If you’ve made it here, you’re probably looking for a way to improve your paid social ads performance. If you feel like everything is right with your campaign from the landing page design and audiences right through to the headlines and copy, but you’re still not getting the results you want, the likelihood is that the creative needs some work. In this article, we’re going to talk about the power of A/B testing to do just that.
A/B testing is also known as a split test, and it refers to when you test two versions of the same thing. That could be two different variation of a landing page, particular UI elements or even just the copy in an ad.
When it comes to your paid ads, the creatives you use can have a massive impact on the engagement and performance you can expect from them. Whilst you might have a good idea of what your audience likes, the purpose of A/B testing is so that you can make data-backed decisions to make sure that your ad creatives are performing optimally. Without A/B testing, you can’t be entirely sure of the format that works best for your ads, so it’s an important step to build in to your campaigns.
After A/B testing you’ll have access to data like which creative brought the best engagement rate, the best click-through-rate, the most positive sentiment or the best conversion rate. Knowing that all important data will help you shape even better ads in the future.
So, now we understand about the what’s and why’s of A/B testing, which elements can you be split testing in your ad creatives? The real answer is that you can test basically any variable included in the ad, but here’s a few examples you can begin with.
The most obvious variable you can test is the imagery included in the ad. Whilst sticking to your overall visual identity is important for reinforcing your brand and making it easier to remember for viewers, get creative with the subject of your imagery. Try different layouts and images to see which relates more to your audience. For example if you’re advertising your web design services, does it work best if you include a picture of the designer or a picture from your portfolio of a previous piece of work you’ve done?
Similar to the above point, you can also use split testing to see which emotion resonates with your audience more.
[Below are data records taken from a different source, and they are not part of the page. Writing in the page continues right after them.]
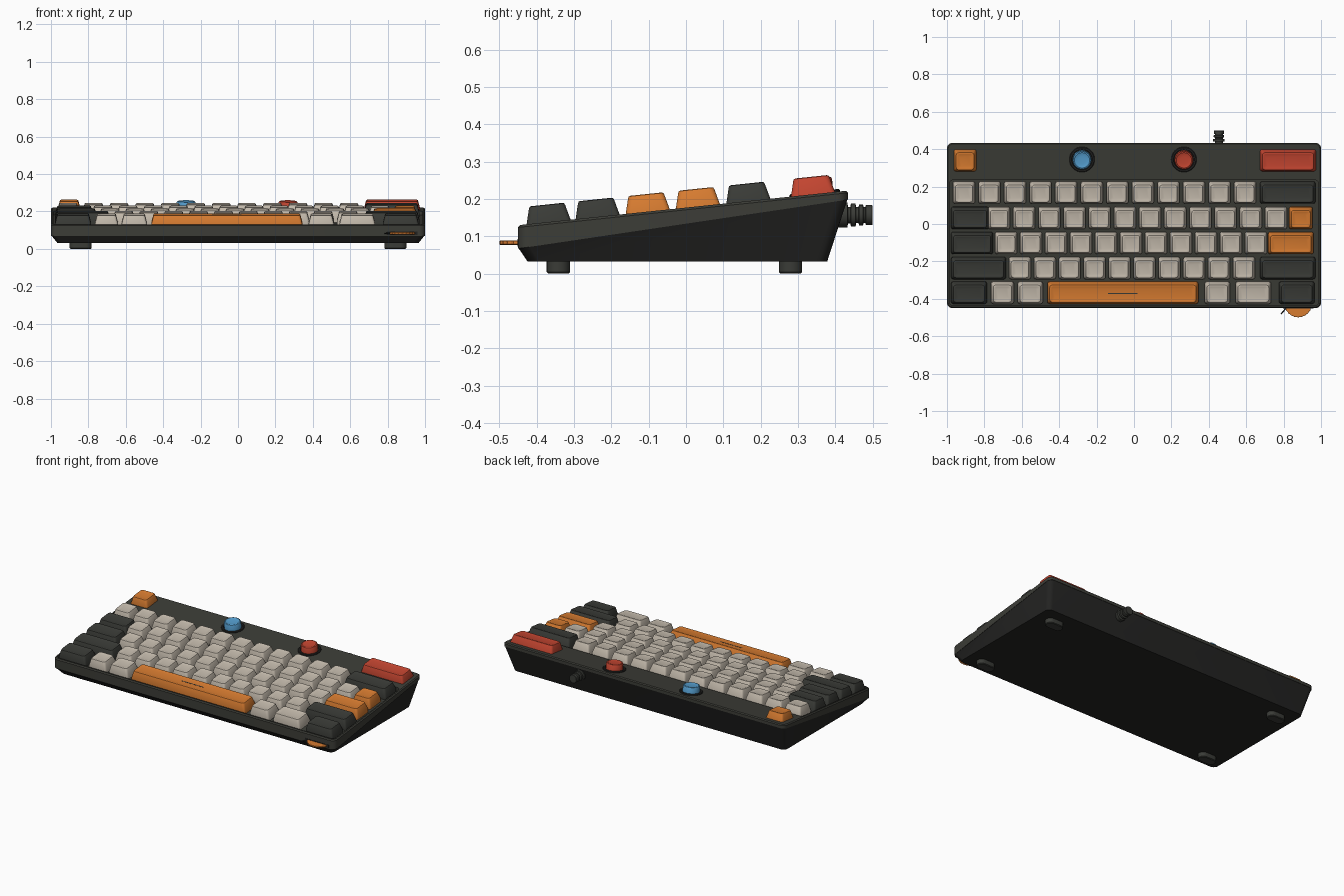
import bpy, bmesh, math
from mathutils import Matrix, Vector

if "Cube" in bpy.data.objects:
    bpy.data.objects.remove(bpy.data.objects["Cube"])

# ---------- helpers ----------
def material(name, rgb):
    m = bpy.data.materials.new(name)
    m.diffuse_color = (*rgb, 1)
    m.use_nodes = True
    m.node_tree.nodes["Principled BSDF"].inputs["Base Color"].default_value = m.diffuse_color
    return m

CASE = material("case_dark", (0.045, 0.046, 0.038))
UNDER = material("underside_black", (0.018, 0.018, 0.017))
DARK = material("key_charcoal", (0.042, 0.044, 0.038))
CREAM = material("key_cream", (0.56, 0.50, 0.42))
ORANGE = material("key_orange", (0.68, 0.20, 0.03))
RED = material("key_red", (0.55, 0.06, 0.03))
BLUE = material("button_blue", (0.09, 0.34, 0.62))

# Sloping top of the case; keys and buttons are placed in this frame
SLOPE = 0.105
DECK = Matrix.Translation((0, 0, 0.177)) @ Matrix.Rotation(math.atan(SLOPE), 4, 'X')

def deck_z(y):
    return 0.177 + SLOPE * y

def loft(name, rings, mat, matrix=Matrix(), angle=35):
    """Skin a list of equal-length rings and close both ends."""
    bm = bmesh.new()
    vs = [[bm.verts.new(p) for p in r] for r in rings]
    n = len(vs[0])
    for a, b in zip(vs, vs[1:]):
        for i in range(n):
            j = (i + 1) % n
            bm.faces.new((a[i], a[j], b[j], b[i]))
    bm.faces.new(vs[0][::-1])
    bm.faces.new(vs[-1])
    bmesh.ops.recalc_face_normals(bm, faces=bm.faces)
    me = bpy.data.meshes.new(name)
    bm.to_mesh(me)
    bm.free()
    me.materials.append(mat)
    ob = bpy.data.objects.new(name, me)
    bpy.context.collection.objects.link(ob)
    ob.matrix_world = matrix
    bpy.ops.object.select_all(action='DESELECT')
    ob.select_set(True)
    bpy.context.view_layer.objects.active = ob
    bpy.ops.object.shade_smooth_by_angle(angle=math.radians(angle))
    return ob

def rounded(x0, x1, y0, y1, r, z, seg=3):
    """Rounded rectangle; z is a height or a function of y."""
    pts = []
    corners = ((x1 - r, y1 - r), (x0 + r, y1 - r), (x0 + r, y0 + r), (x1 - r, y0 + r))
    for k, (cx, cy) in enumerate(corners):
        for s in range(seg + 1):
            a = math.pi / 2 * (k + s / seg)
            x, y = cx + r * math.cos(a), cy + r * math.sin(a)
            pts.append((x, y, z(y) if callable(z) else z))
    return pts

def turned(name, profile, mat, matrix, n=32):
    """Lathe a (radius, height) profile about local z."""
    rings = [[(r * math.cos(2 * math.pi * i / n), r * math.sin(2 * math.pi * i / n), h)
              for i in range(n)] for r, h in profile]
    return loft(name, rings, mat, matrix)

def keycap(name, x0, x1, v, mat, depth=0.118):
    """Tapered cap with a softened rim and a shallow dish."""
    cx, hx, hy = (x0 + x1) / 2, (x1 - x0) / 2, depth / 2
    levels = ((0, -0.019, 0.012), (0, 0.001, 0.012), (0.010, 0.040, 0.014), (0.0125, 0.0455, 0.014),
              (0.017, 0.047, 0.012), (0.022, 0.0455, 0.010), (0.032, 0.0435, 0.008))
    rings = [rounded(-hx + i, hx - i, -hy + i, hy - i, r, h) for i, h, r in levels]
    return loft(name, rings, mat, DECK @ Matrix.Translation((cx, v, 0)))

# ---------- case: sloped tub with a recessed key bed ----------
def crease(y):
    return 0.067 + (y + 0.45) * 0.1485

loft("case_upper", [
    rounded(-1, 1, -0.45, 0.434, 0.03, crease, 5),
    rounded(-1, 1, -0.45, 0.434, 0.03, lambda y: deck_z(y) - 0.006, 5),
    rounded(-0.994, 0.994, -0.444, 0.428, 0.026, deck_z, 5),
    rounded(-0.986, 0.986, -0.436, 0.236, 0.02, deck_z, 5),
    rounded(-0.986, 0.986, -0.436, 0.236, 0.02, lambda y: deck_z(y) - 0.02, 5)], CASE)
loft("case_lower", [
    rounded(-0.966, 0.966, -0.424, 0.378, 0.03, 0.032, 5),
    rounded(-0.998, 0.998, -0.448, 0.432, 0.03, crease, 5)], UNDER)

# ---------- keys ----------
W = 0.118
# row centre, (first x, last x, count) of the cream letter keys, list of special keys
rows = [
    (0.342, None, [(-0.963, -0.843, ORANGE), (0.674, 0.973, RED)]),
    (0.168, (-0.909, 0.594, 12), [(0.674, 0.970, DARK)]),
    (0.032, (-0.722, 0.759, 12), [(-0.978, -0.775, DARK), (0.829, 0.955, ORANGE)]),
    (-0.103, (-0.684, 0.652, 11), [(-0.978, -0.754, DARK), (0.717, 0.960, ORANGE)]),
    (-0.238, (-0.610, 0.588, 10), [(-0.978, -0.684, DARK), (0.674, 0.970, DARK)]),
    (-0.370, None, [(-0.978, -0.786, DARK), (-0.765, -0.642, CREAM), (-0.622, -0.487, CREAM),
                    (-0.463, 0.344, ORANGE), (0.378, 0.513, CREAM), (0.543, 0.733, CREAM),
                    (0.775, 0.965, DARK)]),
]
for r, (v, run, special) in enumerate(rows):
    if run:
        first, last, count = run
        for i in range(count):
            x = first + (last - first) * i / (count - 1)
            keycap(f"letter_key_{r}_{i}", x - W / 2, x + W / 2, v, CREAM)
    for i, (x0, x1, mat) in enumerate(special):
        keycap(f"special_key_{r}_{i}", x0, x1, v, mat)

# Thin groove mark on the space bar
loft("space_bar_mark", [rounded(-0.14, 0.02, -0.373, -0.367, 0.002, h) for h in (0.042, 0.0442)], DARK, DECK)

# ---------- round player buttons with collars ----------
for name, x, mat in (("left", -0.278, BLUE), ("right", 0.267, RED)):
    at = DECK @ Matrix.Translation((x, 0.347, 0))
    turned(f"{name}_button_collar", [(0.068, -0.01), (0.068, 0.004), (0.064, 0.007),
                                     (0.056, 0.007), (0.054, 0.002)], UNDER, at)
    turned(f"{name}_button", [(0.050, -0.01), (0.050, 0.036), (0.047, 0.041), (0.041, 0.043),
                              (0.036, 0.041), (0.02, 0.0395)], mat, at)

# ---------- feet ----------
for sx, side in ((-1, "left"), (1, "right")):
    for y, end in ((-0.342, "front"), (0.280, "rear")):
        c = sx * 0.841
        loft(f"{end}_{side}_foot", [
            rounded(c - 0.059 + i, c + 0.059 - i, y - 0.031 + i, y + 0.031 - i, 0.0305 - i, z, 6)
            for i, z in ((0.004, 0), (0, 0.004), (0, 0.04))], DARK)

# ---------- cable strain relief at the back ----------
relief = [(0.034, -0.05), (0.034, 0.012), (0.022, 0.014), (0.022, 0.020), (0.031, 0.022),
          (0.031, 0.034), (0.021, 0.036), (0.021, 0.042), (0.028, 0.044), (0.028, 0.054),
          (0.021, 0.056), (0.021, 0.060), (0.027, 0.062), (0.027, 0.078), (0.025, 0.080)]
turned("cable_strain_relief", relief, DARK,
       Matrix.Translation((0.454, 0.42, 0.157)) @ Matrix.Rotation(-math.pi / 2, 4, 'X'), 20)

# ---------- thumb wheel on the front edge ----------
def knurl(r, z, n=48):
    return [((r - 0.003 * (i % 2)) * math.cos(2 * math.pi * i / n),
             (r - 0.003 * (i % 2)) * math.sin(2 * math.pi * i / n), z) for i in range(n)]

loft("thumb_wheel", [knurl(0.072, -0.006), knurl(0.075, -0.004), knurl(0.075, 0.004), knurl(0.072, 0.006)],
     ORANGE, Matrix.Translation((0.878, -0.425, 0.083)), 20)
loft("thumb_wheel_slot", [rounded(0.796, 0.960, -0.4515, -0.44, 0.002, z) for z in (0.073, 0.093)], UNDER)
# Small pointer beside the wheel
turned("wheel_pointer", [(0.004, 0), (0.003, 0.045)], UNDER,
       Matrix.Translation((0.815, -0.448, 0.083)) @
       Vector((-0.7, -0.8, 0)).to_track_quat('Z', 'Y').to_matrix().to_4x4(), 8)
So for example if you’re advertising your marketing agency, is it better to make sure any people in your imagery have smiling faces to reinforce the idea that your company is going to release them of hassle and provide a more positive overall impression or is it better to show a frustrated small business owner to resonate with how your audience might be feeling at the time they see the ad?
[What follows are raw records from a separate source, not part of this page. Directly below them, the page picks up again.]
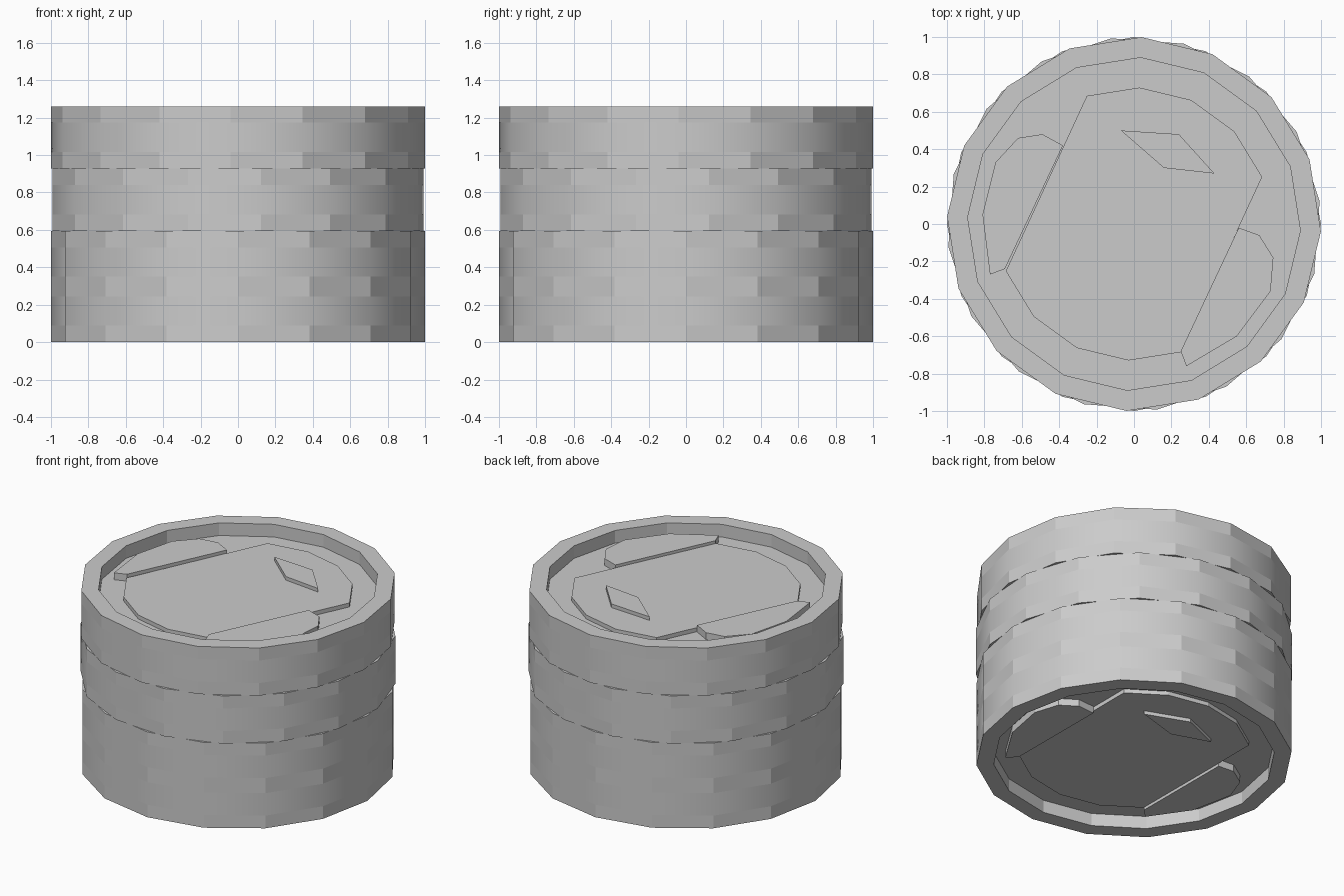
import bpy, bmesh
from math import cos, sin, radians, pi
from mathutils import Matrix, Vector

if "Cube" in bpy.data.objects:
    bpy.data.objects.remove(bpy.data.objects["Cube"])

SIDES = 16
THICK = 0.333      # coin thickness
RIM = 0.088        # depth of the recess inside the rim
STEP = 2 * pi / SIDES
TWIST = radians(2.3)


def corner(k, r):
    return (r * cos(k * STEP), r * sin(k * STEP))


def untwist(points):
    # relief outlines were measured on the slightly turned top coin
    rot = Matrix.Rotation(TWIST, 2)
    return [tuple(rot @ Vector(p)) for p in points]


# Relief outlines: (points, depth of the surface below the rim, base depth)
plate = [corner(k, 0.73) for k in (1, 2, 3, 4, 5, 9, 10, 11, 12, 13)]
left_crescent = untwist([(-0.38, 0.42), (-0.49, 0.48), (-0.62, 0.46), (-0.74, 0.33),
                         (-0.81, 0.05), (-0.77, -0.27), (-0.69, -0.24)])
right_crescent = untwist([(0.25, -0.68), (0.28, -0.76), (0.55, -0.60), (0.73, -0.36),
                          (0.745, -0.18), (0.67, -0.06), (0.56, -0.02)])
lozenge = untwist([(-0.07, 0.50), (0.16, 0.30), (0.43, 0.27), (0.24, 0.48)])
RELIEF = [(plate, 0.06, RIM), (left_crescent, 0.04, RIM),
          (right_crescent, 0.04, RIM), (lozenge, 0.035, 0.06)]


def add_prism(bm, points, z_top, z_base, matrix):
    # raised flat shape, open where it rests on the surface below
    top = [bm.verts.new(matrix @ Vector((x, y, z_top))) for x, y in points]
    low = [bm.verts.new(matrix @ Vector((x, y, z_base))) for x, y in points]
    bm.faces.new(top)
    n = len(points)
    for i in range(n):
        j = (i + 1) % n
        bm.faces.new((low[i], low[j], top[j], top[i]))


def make_coin(name, z, degrees):
    bm = bmesh.new()
    h = THICK / 2
    # Body: lathed rim profile with recessed floors on both faces
    profile = [(0.89, -h + RIM), (0.89, -h), (1, -h), (1, -h + RIM),
               (1, h - RIM), (1, h), (0.89, h), (0.89, h - RIM)]
    rings = [[bm.verts.new((*corner(k, r), pz)) for k in range(SIDES)] for r, pz in profile]
    for i in range(len(rings) - 1):
        for k in range(SIDES):
            m = (k + 1) % SIDES
            f = bm.faces.new((rings[i][k], rings[i][m], rings[i + 1][m], rings[i + 1][k]))
            f.smooth = (i == 3)   # only the middle edge band is smooth
    bm.faces.new(rings[-1])
    bm.faces.new(rings[0][::-1])
    # Relief on the upper face, and turned over onto the lower face
    for matrix in (Matrix.Identity(4), Matrix.Rotation(pi, 4, 'Y')):
        for points, depth, base in RELIEF:
            area = sum(a[0] * b[1] - b[0] * a[1]
                       for a, b in zip(points, points[1:] + points[:1]))
            add_prism(bm, points if area > 0 else points[::-1], h - depth, h - base, matrix)
    mesh = bpy.data.meshes.new(name)
    bm.to_mesh(mesh)
    bm.free()
    coin = bpy.data.objects.new(name, mesh)
    coin.location.z = z + h
    coin.rotation_euler.z = radians(degrees)
    bpy.context.collection.objects.link(coin)


# Stack of coins, each turned a little
make_coin("coin_bottom", 0.0, -22.5)
make_coin("coin_lower_middle", 0.262, 0)
make_coin("coin_upper_middle", 0.595, 7)
make_coin("coin_top", 0.928, -2.3)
This is potentially one of the most important parts of your ad to test, since it is the most direct communication you’ll have with the viewer. To successfully split test this, try out variations like different sentence lengths as well as the messaging itself to see if you are communicating everything you need to in the most understandable way.
Taking into account that most feeds on social media platforms are white by default, split testing the background colour of your ad can help you to decide if it’s better to really stand out with vibrant colours or to blend in more with a more neutral shade. Whilst it stands to reason that ads that contrast more to the elements around them will stand out more, it’s something you can assess for your own ad strategy through collecting the data by split testing.
CTA just means ‘Call to Action’ and it basically refers to everywhere you’ve used terms like ‘buy now’, ‘call now’ and ‘learn more’ throughout your ads. Different CTA’s are usually more suited for different areas in the advertising funnel, for example you wouldn’t necessarily ask a customer to convert in a simple brand awareness ad by using the CTA ‘sign up now’ right at the top of your funnel. Similarly, you might want to push people to take action by using more decisive CTA’s toward the bottom of your funnel such as ‘Buy now’. Split testing CTA’s is a great way to get an indication of how likely your audience are to convert at each stage of your funnel, or whether they are looking for more information before they buy.
Remember that there are different formats to test for paid ads and you don’t necessarily need to stick to the traditional single image ad. If you have lots of information to advertise for example, consider testing carousel style ads to split the content out into more manageable smaller chunks of copy. Getting creative with the actual ad format and split testing that variable is a slightly more in-depth process than the other creative changes, but it’s great to bear this in mind early on in your paid ad strategy journey so that you know what works best later down the line.
To A/B test designs, it’s best practice to only change one variable at a time. By only changing one variable at a time, you can clearly see the effect it has had on the results on each campaign. It’s often easiest to do this by uploading the two different creatives as two ads in the same campaign group, as most social platforms will let you view the important metrics side by side for each ad.
Remember that it’s best if everything about the two ads is the same accept the one variable you have changed i.e the imagery or CTA, so make sure to allocate the same amount of budget for each ad so you can truly see which performed most efficiently. To get the most detailed and trustworthy results, you’ll want to run the ads side-by-side for a reasonable amount of time so that you can see which yields the best results overall before making changes to your strategy.
If you’re already a Design Cloud customer, your dedicated graphic designer will be more than happy to create variations of ad creatives and submitting this task through your queue can help your team save a lot of time and focus instead on the all-important campaign setup. We hope this helped you get started on A/B testing and for more information on best practices for graphic design or other marketing resources, have a look at the rest of the Design Cloud blog.